→ **Problem details**
Among the entries below, count the lines that contain the word "range". Respond with the count only.

# # # # # # #

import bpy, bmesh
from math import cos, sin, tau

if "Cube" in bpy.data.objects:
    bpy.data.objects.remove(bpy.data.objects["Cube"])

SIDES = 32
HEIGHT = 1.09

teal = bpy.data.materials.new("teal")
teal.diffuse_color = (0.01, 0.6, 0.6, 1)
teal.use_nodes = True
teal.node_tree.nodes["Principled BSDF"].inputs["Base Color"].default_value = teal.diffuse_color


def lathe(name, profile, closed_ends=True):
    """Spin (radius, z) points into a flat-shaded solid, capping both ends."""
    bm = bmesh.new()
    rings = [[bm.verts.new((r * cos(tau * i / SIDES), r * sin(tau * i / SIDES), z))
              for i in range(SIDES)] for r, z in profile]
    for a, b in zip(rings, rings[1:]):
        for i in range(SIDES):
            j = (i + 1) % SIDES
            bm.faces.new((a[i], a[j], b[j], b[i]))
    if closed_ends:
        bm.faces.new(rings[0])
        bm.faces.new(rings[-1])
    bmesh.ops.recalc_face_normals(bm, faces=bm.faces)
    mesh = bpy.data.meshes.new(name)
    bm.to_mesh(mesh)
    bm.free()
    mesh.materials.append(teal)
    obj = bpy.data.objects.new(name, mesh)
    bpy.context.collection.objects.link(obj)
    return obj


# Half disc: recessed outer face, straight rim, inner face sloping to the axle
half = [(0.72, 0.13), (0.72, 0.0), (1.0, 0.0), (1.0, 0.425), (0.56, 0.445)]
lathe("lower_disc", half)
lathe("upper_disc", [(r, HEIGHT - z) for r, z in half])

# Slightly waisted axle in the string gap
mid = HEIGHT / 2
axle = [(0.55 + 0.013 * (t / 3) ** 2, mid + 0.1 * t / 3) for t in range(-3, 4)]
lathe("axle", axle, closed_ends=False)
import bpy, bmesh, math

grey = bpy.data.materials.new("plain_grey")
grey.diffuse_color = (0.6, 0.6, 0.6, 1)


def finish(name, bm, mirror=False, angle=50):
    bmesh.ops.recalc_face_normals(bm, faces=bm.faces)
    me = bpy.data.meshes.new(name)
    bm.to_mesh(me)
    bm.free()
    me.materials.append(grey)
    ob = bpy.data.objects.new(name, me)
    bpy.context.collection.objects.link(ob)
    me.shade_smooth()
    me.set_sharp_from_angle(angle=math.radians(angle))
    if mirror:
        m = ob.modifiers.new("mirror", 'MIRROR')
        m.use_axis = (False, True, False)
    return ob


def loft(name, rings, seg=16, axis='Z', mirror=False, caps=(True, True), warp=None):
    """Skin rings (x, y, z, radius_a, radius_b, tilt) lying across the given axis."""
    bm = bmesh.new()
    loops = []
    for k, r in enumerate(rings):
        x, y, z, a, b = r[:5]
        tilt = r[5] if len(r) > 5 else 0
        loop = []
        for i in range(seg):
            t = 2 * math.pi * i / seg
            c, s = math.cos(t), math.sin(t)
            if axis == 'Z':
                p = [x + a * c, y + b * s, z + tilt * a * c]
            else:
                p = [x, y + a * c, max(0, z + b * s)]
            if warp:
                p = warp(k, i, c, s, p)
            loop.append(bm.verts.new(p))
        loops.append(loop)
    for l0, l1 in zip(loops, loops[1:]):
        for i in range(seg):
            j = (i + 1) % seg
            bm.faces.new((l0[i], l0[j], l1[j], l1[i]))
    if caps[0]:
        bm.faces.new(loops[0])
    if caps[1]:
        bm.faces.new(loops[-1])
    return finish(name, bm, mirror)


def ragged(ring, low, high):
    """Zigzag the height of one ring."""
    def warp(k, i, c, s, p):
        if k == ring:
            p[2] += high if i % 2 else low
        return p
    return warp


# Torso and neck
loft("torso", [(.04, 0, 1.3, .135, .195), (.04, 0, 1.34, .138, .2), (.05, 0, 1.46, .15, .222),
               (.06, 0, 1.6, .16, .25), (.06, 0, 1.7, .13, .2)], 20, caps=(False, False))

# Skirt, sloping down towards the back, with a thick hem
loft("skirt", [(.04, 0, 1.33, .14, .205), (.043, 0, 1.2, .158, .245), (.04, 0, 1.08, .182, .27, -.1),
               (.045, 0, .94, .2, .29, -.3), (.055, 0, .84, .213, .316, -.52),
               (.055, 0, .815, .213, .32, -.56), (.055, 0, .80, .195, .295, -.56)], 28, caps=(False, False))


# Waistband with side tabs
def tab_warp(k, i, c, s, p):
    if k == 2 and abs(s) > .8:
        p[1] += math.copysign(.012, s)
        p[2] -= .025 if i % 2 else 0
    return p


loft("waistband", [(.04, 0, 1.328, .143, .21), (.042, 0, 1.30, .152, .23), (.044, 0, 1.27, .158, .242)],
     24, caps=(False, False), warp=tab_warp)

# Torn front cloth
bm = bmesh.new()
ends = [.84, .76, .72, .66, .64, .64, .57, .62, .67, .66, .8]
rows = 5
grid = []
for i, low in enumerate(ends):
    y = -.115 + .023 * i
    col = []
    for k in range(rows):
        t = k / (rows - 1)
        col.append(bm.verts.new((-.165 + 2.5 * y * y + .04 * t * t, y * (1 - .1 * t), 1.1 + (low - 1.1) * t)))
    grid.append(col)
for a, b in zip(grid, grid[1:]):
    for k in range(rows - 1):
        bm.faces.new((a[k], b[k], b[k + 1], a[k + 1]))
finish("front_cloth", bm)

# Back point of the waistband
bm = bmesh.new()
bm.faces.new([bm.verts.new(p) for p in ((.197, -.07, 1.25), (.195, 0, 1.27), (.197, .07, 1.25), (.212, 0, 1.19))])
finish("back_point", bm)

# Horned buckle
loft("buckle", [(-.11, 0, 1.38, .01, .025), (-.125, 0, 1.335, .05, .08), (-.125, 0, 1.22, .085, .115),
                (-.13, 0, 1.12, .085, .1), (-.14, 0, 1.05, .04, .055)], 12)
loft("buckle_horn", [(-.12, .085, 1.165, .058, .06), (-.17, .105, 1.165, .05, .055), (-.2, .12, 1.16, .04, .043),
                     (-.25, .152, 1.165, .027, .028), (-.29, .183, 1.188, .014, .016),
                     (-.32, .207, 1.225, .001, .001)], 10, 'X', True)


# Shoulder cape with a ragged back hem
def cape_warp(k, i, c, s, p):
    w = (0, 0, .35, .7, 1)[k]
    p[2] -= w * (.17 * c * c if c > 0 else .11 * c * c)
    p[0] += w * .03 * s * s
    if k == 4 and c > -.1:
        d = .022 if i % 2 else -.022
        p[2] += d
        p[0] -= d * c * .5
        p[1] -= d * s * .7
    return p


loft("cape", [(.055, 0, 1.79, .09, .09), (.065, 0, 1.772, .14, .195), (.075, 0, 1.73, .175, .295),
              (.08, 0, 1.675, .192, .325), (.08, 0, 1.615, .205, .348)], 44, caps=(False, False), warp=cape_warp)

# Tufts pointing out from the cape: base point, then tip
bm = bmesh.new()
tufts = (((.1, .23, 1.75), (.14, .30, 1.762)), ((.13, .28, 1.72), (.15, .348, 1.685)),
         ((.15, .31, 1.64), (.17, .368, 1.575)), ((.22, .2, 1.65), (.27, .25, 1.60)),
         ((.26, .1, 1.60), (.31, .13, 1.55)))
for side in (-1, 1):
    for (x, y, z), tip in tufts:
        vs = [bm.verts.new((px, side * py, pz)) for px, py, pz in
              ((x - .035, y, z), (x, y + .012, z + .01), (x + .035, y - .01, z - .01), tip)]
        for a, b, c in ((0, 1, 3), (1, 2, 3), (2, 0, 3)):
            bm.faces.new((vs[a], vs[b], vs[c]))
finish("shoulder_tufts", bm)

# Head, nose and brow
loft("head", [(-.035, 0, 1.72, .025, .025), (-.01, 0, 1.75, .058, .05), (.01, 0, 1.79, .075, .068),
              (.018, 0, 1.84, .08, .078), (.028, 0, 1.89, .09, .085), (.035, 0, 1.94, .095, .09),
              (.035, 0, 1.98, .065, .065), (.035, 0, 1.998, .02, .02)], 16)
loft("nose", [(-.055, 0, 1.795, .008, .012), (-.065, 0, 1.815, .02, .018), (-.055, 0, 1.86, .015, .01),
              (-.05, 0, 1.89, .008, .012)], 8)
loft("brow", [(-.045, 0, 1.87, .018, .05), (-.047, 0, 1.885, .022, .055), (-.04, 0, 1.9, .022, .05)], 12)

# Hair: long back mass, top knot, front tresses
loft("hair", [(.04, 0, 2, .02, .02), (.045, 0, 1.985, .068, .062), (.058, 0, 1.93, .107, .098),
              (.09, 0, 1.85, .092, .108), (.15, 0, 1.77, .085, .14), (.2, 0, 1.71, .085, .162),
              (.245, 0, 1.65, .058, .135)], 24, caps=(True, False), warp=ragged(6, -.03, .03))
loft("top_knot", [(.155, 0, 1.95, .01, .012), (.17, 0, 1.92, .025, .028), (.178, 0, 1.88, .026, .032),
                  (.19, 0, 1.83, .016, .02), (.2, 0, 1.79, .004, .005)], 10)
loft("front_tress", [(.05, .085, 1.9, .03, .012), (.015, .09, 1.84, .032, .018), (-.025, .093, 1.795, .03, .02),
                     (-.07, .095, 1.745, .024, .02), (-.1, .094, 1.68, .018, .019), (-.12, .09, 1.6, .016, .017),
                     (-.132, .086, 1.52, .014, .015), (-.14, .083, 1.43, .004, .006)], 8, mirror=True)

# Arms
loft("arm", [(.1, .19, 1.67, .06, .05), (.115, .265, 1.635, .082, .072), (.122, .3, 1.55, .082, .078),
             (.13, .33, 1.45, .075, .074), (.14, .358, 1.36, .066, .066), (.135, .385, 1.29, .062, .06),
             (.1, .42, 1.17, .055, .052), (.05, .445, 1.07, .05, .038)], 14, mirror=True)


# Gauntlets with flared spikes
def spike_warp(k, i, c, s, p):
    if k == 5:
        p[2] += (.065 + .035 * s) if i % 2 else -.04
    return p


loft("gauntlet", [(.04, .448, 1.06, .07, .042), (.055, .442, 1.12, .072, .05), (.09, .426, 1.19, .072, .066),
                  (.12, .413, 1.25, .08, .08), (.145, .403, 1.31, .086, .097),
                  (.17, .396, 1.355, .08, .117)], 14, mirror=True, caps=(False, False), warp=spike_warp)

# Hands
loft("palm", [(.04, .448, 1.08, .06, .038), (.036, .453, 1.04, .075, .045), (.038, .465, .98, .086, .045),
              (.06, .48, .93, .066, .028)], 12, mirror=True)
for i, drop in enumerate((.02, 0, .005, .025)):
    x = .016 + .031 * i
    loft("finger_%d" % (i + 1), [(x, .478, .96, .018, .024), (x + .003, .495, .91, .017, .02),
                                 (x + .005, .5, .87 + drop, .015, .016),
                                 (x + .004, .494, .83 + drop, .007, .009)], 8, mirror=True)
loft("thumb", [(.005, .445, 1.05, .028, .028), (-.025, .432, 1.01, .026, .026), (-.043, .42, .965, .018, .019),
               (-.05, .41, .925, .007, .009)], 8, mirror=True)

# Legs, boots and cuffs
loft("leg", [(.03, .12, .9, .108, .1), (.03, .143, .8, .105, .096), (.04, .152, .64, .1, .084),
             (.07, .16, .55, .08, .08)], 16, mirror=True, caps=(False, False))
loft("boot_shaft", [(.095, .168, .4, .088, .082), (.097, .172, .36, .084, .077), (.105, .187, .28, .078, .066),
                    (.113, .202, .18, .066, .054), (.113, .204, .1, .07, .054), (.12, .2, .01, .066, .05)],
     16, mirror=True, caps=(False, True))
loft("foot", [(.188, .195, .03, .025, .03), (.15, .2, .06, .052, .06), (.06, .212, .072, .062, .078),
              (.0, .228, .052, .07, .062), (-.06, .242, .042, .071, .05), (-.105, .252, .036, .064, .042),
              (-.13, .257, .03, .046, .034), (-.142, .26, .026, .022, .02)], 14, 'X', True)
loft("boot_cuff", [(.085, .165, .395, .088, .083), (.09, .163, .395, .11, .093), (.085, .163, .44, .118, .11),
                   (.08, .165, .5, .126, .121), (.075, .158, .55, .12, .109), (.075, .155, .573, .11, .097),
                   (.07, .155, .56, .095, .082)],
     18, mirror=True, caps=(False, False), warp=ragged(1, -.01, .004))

# # # # # # #

→ **Written answer**
7